“I felt like the administration just wasn’t talking about this. No one knew that these new regulations were going to go into effect and that it’s a two-thousand-page document so I just felt like the administration should be informing us of the changes to our rights,” Ferguson said. 

After reaching out to senior and co-founder Sofia Perez-Dietz and other students, the group wrote a letter to the Colgate administration outlining their concerns around new federal regulations.

Within 24 hours, the petition boasted over 700 signatures from current students, alumni and other members of the community. Ferguson and Perez-Dietz felt particularly concerned that the University had not addressed the student body about the new regulations until Aug. 13, despite the Department of Education’s announcement in early May. 

“It just shows that people really need an outlet for this and want to be heard and are frustrated,” Ferguson said.

Shortly after signing the petition, Ferguson explained how the group grew overnight, morphing into the current Medusa Movement, a survivor-centric and student-led activist platform. Senior Jailekha Zutshi suggested the name after pointing out that Medusa, a well-known figure in Greek mythology, had long been villainized because of her sexual assault. 

“One of the things I brought up was that, ‘Yes, she’s a survivor of assault. But I wonder how many Legacies professors, for instance, have actually touched on that, and I guarantee that number would be pretty low,’” Zutshi said. 

With a name and logo crafted by junior Mackenzie Harrison and sophomore Dalia Skolnik, the movement quickly took off, with 678 followers on Instagram and 60 members. Perez-Dietz, a member of the Survivor Education and Empowerment sub-committee, most recently helped organize a member training that ensures students understand what it means to be an advocate working to prevent sexual assault while remaining survivor-centric. 

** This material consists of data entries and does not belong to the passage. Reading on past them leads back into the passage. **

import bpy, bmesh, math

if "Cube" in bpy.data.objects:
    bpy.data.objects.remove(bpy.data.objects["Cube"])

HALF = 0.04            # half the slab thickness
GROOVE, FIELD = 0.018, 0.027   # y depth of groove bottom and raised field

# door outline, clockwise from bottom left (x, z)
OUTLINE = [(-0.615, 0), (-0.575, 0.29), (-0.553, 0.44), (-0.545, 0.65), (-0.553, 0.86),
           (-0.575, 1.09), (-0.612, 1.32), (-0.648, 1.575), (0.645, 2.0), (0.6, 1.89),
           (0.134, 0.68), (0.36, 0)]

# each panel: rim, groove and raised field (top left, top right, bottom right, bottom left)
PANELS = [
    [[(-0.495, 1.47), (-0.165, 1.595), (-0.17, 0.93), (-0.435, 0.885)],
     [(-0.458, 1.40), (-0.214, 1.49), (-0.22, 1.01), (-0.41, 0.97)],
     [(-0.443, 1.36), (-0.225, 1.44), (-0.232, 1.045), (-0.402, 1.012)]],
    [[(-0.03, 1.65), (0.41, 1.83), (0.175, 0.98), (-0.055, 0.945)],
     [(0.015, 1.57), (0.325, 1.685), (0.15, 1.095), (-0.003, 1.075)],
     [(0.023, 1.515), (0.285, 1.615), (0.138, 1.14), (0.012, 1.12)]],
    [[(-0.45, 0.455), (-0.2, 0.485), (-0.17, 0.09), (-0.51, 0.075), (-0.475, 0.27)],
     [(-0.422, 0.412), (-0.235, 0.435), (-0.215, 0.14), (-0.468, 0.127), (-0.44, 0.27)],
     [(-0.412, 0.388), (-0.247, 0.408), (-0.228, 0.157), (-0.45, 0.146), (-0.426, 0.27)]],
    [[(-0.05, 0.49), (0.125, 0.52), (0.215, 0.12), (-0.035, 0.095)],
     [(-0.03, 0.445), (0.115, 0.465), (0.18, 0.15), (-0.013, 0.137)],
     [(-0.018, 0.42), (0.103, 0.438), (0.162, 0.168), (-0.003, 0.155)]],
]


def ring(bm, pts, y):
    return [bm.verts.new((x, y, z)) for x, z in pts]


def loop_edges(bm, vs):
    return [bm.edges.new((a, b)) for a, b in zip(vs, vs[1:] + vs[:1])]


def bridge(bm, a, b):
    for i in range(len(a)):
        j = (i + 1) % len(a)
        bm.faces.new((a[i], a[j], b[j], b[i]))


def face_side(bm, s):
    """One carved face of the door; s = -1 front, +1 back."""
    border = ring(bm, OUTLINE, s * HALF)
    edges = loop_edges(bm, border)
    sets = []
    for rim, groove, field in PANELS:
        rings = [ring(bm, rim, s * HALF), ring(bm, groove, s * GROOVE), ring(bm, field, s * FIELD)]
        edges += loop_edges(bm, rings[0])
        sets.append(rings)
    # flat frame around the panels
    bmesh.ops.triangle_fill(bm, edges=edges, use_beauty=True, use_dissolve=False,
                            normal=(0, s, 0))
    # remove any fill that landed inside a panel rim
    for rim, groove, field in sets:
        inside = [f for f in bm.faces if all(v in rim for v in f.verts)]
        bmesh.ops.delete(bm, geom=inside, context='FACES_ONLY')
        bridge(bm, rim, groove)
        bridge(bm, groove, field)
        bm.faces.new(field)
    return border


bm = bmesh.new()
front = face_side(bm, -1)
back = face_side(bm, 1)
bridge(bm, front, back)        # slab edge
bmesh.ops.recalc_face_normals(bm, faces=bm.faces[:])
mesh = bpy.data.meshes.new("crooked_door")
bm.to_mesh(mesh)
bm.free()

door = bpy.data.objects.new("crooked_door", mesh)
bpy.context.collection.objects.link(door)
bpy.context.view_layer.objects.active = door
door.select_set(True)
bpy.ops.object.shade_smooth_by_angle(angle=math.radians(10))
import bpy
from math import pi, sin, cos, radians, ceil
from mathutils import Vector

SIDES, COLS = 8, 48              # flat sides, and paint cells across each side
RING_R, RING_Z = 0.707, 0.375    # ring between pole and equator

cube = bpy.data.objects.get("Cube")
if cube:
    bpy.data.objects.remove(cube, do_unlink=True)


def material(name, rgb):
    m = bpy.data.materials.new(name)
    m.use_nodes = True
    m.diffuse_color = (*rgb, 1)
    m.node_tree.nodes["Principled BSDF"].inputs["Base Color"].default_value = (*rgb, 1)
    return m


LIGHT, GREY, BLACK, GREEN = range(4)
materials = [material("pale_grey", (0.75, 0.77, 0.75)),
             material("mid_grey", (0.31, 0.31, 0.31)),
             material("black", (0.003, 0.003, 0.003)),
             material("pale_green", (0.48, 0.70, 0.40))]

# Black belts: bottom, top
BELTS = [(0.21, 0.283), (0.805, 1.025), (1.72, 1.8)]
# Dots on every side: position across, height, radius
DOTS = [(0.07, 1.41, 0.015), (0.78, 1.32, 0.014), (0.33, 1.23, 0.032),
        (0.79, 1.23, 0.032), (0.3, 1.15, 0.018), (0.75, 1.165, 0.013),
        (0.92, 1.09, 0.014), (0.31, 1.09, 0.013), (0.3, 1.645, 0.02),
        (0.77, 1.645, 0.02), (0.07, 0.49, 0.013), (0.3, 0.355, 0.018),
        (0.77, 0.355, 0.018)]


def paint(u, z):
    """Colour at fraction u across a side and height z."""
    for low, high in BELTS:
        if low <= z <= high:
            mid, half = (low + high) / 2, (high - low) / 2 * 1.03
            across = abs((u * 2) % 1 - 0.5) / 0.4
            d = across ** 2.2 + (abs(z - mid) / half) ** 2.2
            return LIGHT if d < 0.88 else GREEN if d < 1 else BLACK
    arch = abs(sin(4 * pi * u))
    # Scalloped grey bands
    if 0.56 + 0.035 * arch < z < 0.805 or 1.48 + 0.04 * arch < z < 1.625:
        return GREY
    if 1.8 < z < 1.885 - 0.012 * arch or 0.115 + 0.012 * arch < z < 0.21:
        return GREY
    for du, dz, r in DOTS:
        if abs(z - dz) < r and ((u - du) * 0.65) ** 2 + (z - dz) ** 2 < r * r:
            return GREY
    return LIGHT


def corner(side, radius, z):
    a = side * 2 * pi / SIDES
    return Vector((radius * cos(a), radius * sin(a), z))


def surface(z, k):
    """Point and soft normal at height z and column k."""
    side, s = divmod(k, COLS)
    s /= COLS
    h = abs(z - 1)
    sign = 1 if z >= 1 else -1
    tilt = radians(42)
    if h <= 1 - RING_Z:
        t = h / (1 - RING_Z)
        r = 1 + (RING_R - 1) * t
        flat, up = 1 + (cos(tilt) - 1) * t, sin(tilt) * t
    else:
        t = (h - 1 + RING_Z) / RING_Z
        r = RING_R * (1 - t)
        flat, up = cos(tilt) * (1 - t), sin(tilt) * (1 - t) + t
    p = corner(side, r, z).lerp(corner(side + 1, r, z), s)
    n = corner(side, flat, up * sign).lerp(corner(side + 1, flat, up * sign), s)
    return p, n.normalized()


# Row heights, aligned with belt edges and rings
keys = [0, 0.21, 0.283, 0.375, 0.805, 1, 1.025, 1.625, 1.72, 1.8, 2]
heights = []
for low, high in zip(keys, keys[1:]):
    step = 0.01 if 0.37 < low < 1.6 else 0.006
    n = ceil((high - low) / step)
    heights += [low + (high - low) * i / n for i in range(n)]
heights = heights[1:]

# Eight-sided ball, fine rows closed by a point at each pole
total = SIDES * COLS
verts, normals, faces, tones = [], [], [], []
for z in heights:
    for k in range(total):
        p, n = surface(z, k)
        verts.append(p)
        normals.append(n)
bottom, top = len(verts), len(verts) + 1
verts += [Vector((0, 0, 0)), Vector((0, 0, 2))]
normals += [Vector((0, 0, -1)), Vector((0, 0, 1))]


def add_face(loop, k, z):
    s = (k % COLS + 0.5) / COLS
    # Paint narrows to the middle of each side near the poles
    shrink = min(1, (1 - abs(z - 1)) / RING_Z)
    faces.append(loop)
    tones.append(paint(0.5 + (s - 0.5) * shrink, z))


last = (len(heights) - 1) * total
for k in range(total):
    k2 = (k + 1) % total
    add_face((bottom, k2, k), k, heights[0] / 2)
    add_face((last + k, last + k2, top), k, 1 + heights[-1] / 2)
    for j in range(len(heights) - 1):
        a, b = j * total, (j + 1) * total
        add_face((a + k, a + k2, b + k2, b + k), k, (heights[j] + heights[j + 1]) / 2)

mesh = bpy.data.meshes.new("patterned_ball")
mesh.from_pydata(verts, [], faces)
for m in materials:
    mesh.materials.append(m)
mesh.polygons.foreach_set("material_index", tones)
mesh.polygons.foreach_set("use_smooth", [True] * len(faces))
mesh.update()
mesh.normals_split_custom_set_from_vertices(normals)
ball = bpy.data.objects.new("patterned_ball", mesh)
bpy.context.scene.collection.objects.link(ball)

To date, the Survivor Education and Empowerment is striving to create a network of safe individuals on campus that students can identify as active bystanders at a party, much like the Greek system’s designated sober sisters or brothers. Other committees are working to extend Colgate’s alcohol and drug medical amnesty policy to the Comittment to Community Health in order to protect survivors of sexual violence from student conduct violations in reporting or recieving support following an assault. In addition, the group is working to organize a town hall to put administration and students in conversation about the new regulations. Collectively, the Medusa Movement hopes that Colgate will allot more significant funds to programs like Haven, the university’s sexual violence response center, while designating additional staff to Title IX discrepancies.

The movement has remained in continuous contact with the President’s cabinet—including Chief of Staff Hanna Rodriquez-Farrar, Assistant Director of Survivor Support Service Denise Contreras and Senior Advisor to the President Christopher Wells—to clarify the University’s policy stance after exchanging emails earlier in the summer. 

“The administration appears to share a number of goals with this student group, including our desire to effectively communicate the changes in University policy required by a now very complex regulatory environment, and to reassure community members that they will be treated supportively and fairly if they engage with these new policies,” Wells said. 

Interested students can sign the petition and learn about the movement’s other initiatives on Instagram @medusa_movement. Prospective members can also direct message or email the Medusa Movement to join the group’s weekly Zoom meetings. 

“To me, it’s not really top-down changes that are going to make a lot of effort. It’s kind of bottom-up; it’s about creating community and educating people because it’s not enough just to have some safe spaces or have some people be survivor-centric,” Perez-Dietz said. “It’s really amazing to find this community of people. Everyone has a really genuine and deep, honest level of care.”